Chinese Medicine and Humour
A horse complains of a chest as tight as a bear's embrace, a goat bleats about skin as dry as parchment, and a rat describes his urine as darker than soya sauce. Join these lively characters and their friends as they seek diagnosis from wise animal sages and the yellow monkey emperor.
Covering 78 syndromes of Chinese medicine, these cartoons graphically illustrate the disturbances and illnesses that can affect the organs of the body, or Zang Fu, as they are understood in Chinese medicine. They are accompanied by a concise list of symptoms for easy diagnostic reference. Combining Damo Mitchell's deep knowledge and experience with Spencer Hill's witty cartoons, this is a fun way to learn, remember and be entertained by the syndromes and their symptoms.
Rachel Morris wrote:
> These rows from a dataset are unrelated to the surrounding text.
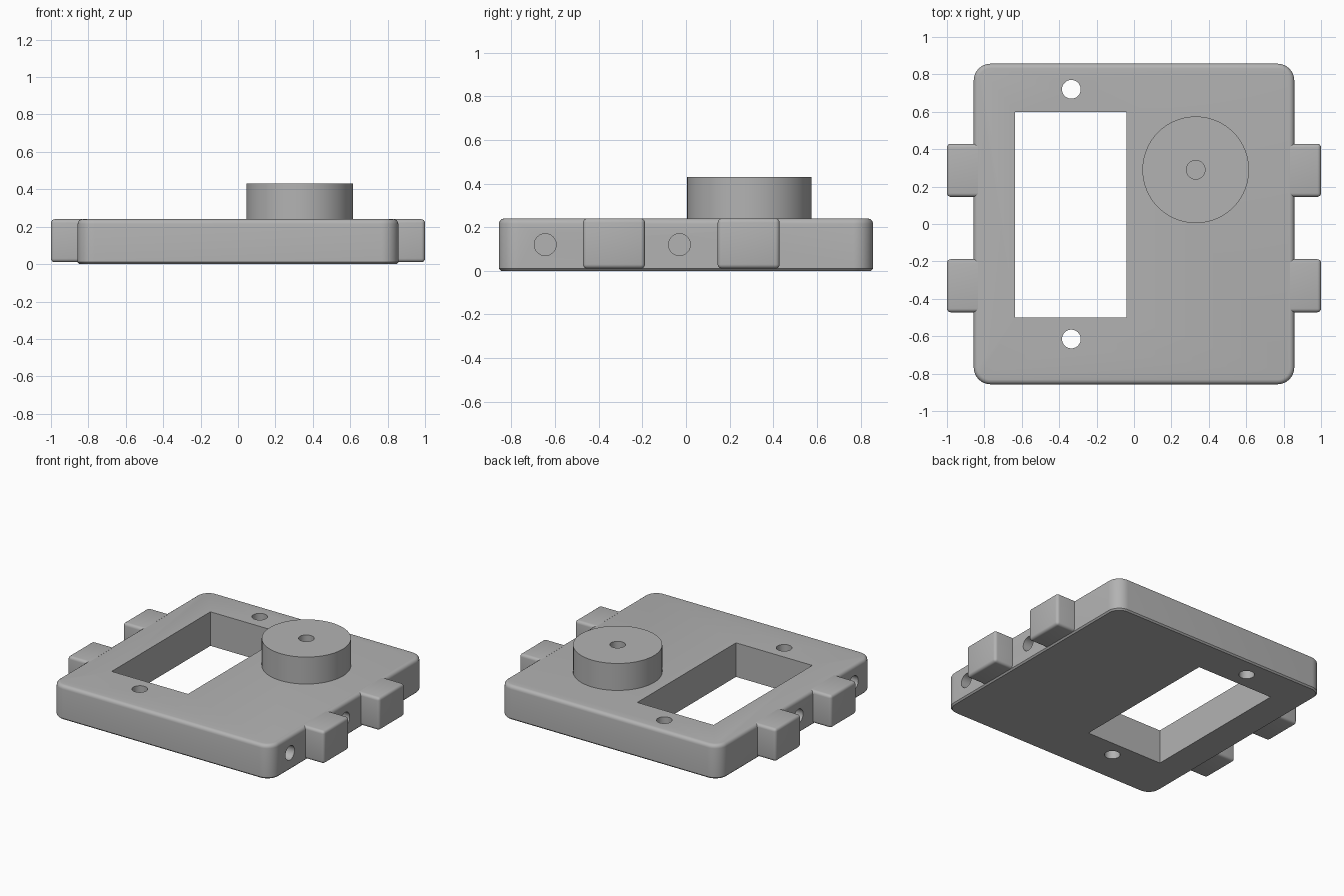
import bpy
import bmesh
from math import pi
from mathutils import Matrix, Vector

cube = bpy.data.objects.get("Cube")
if cube:
    bpy.data.objects.remove(cube, do_unlink=True)

grey = bpy.data.materials.new("plain grey")
grey.use_nodes = True
grey.diffuse_color = (0.45, 0.45, 0.45, 1)
grey.node_tree.nodes["Principled BSDF"].inputs["Base Color"].default_value = grey.diffuse_color

TOP = 0.24     # top of the plate
HALF = 0.857   # half width of the plate
HOLE = 0.05    # radius of every drilled hole


def finish(name, bm):
    bmesh.ops.recalc_face_normals(bm, faces=bm.faces)
    mesh = bpy.data.meshes.new(name)
    bm.to_mesh(mesh)
    bm.free()
    mesh.materials.append(grey)
    obj = bpy.data.objects.new(name, mesh)
    bpy.context.collection.objects.link(obj)
    return obj


def box_mesh(low, high):
    low, high = Vector(low), Vector(high)
    bm = bmesh.new()
    place = Matrix.Translation((low + high) / 2) @ Matrix.Diagonal((*(high - low), 1))
    bmesh.ops.create_cube(bm, size=1, matrix=place)
    return bm


def round_edges(bm, rule, radius, segments):
    edges = [e for e in bm.edges if rule(e)]
    bmesh.ops.bevel(bm, geom=edges, offset=radius, segments=segments,
                    profile=0.5, affect='EDGES')


def cylinder(name, centre, radius, depth, sideways=False, sides=48):
    bm = bmesh.new()
    place = Matrix.Translation(centre)
    if sideways:
        place = place @ Matrix.Rotation(pi / 2, 4, 'Y')
    bmesh.ops.create_cone(bm, cap_ends=True, segments=sides, radius1=radius,
                          radius2=radius, depth=depth, matrix=place)
    return finish(name, bm)


def cut(obj, cutters):
    bpy.context.view_layer.objects.active = obj
    for cutter in cutters:
        cutter.hide_render = True
        mod = obj.modifiers.new("cut", 'BOOLEAN')
        mod.operation = 'DIFFERENCE'
        mod.solver = 'EXACT'
        mod.object = cutter
        bpy.ops.object.modifier_apply(modifier=mod.name)
        bpy.data.objects.remove(cutter, do_unlink=True)


def at_height(edge, z):
    return all(abs(v.co.z - z) < 0.001 for v in edge.verts)


# Base plate: rounded corners, soft top rim, fine bottom chamfer
bm = box_mesh((-HALF, -HALF, 0), (HALF, HALF, TOP))
round_edges(bm, lambda e: abs(e.verts[0].co.z - e.verts[1].co.z) > 0.1, 0.09, 10)
round_edges(bm, lambda e: at_height(e, TOP), 0.025, 4)
round_edges(bm, lambda e: at_height(e, 0), 0.01, 1)
plate = finish("base_plate", bm)

# Window, two through holes and blind holes in both sides
cutters = [finish("window_cutter", box_mesh((-0.635, -0.5, -0.1), (-0.04, 0.6, 0.4)))]
for y in (-0.615, 0.72):
    cutters.append(cylinder("screw_cutter", (-0.335, y, 0.1), HOLE, 0.6))
for side in (-1, 1):
    for y in (-0.645, -0.03):
        cutters.append(cylinder("side_cutter", (side * HALF, y, 0.12), HOLE, 0.3, True))
cut(plate, cutters)

# Round boss with a centre hole
boss = cylinder("round_boss", (0.33, 0.29, 0.33), 0.285, 0.2, sides=96)
cut(boss, [cylinder("boss_cutter", (0.33, 0.29, 0.33), HOLE, 0.6)])

# Four side tabs, rounded except where they meet the plate
parts = [plate, boss]
INNER = 0.834
for side, word in ((1, "left"), (-1, "right")):
    for y, place in ((-0.33, "front"), (0.287, "back")):
        x1, x2 = sorted((side * INNER, side))
        bm = box_mesh((x1, y - 0.142, 0.01), (x2, y + 0.142, TOP))
        round_edges(bm, lambda e: any(abs(v.co.x) > 0.9 for v in e.verts), 0.02, 4)
        parts.append(finish(f"{place}_{word}_tab", bm))

# Smooth the rounded areas, keep real edges crisp
bpy.ops.object.select_all(action='DESELECT')
for obj in parts:
    obj.select_set(True)
bpy.context.view_layer.objects.active = plate
bpy.ops.object.shade_smooth_by_angle(angle=pi / 6)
Harmony plays a big part both in Chinese Medicine and cartooning. Not only must the cartoonist produce amusing drawings, but each drawing also needs to clearly communicate its concept, whether serious or funny. Cartoons which are intended as aids to understanding and memory introduce one more vital requirement to the harmony - a deep knowledge and affinity with the concepts being conveyed. Spencer Hill's cartoons harmonise these ingredients beautifully and, coupled with Damo Mitchell's expertly and clearly written text, will enable any reader to balance laughter and learning with the greatest of ease
Matthew Noe wrote:
It's a fabulous text book. If you're a student who learns through visual cues, this is the Chinese Medicine book for you. The graphic novel, comic strip style, travel story is punctuated by diagrams summarizing the main symptoms of each problem, so it's easy to navigate through the book... More text books should be put together like this. Perhaps this approach to learning would be exactly the way to engage visual learners in all sorts of subjects
As someone whose knowledge of Chinese medicine has primarily been limited to the negative cultural stereotypes that exist in the United States for such practices, YME (Yellow Monkey Emperor) was a perfect place to begin. By pairing words and images with stories, it became more plausible as an outsider to understand the methods, the reasoning, and the potential treatments for these ailments than I believe would have been possible otherwise... All-in-all, The Yellow Monkey Emperor's Classic of Chinese Medicine is a fun, beautifully colored comic introduction to Chinese medicine that I recommend to anyone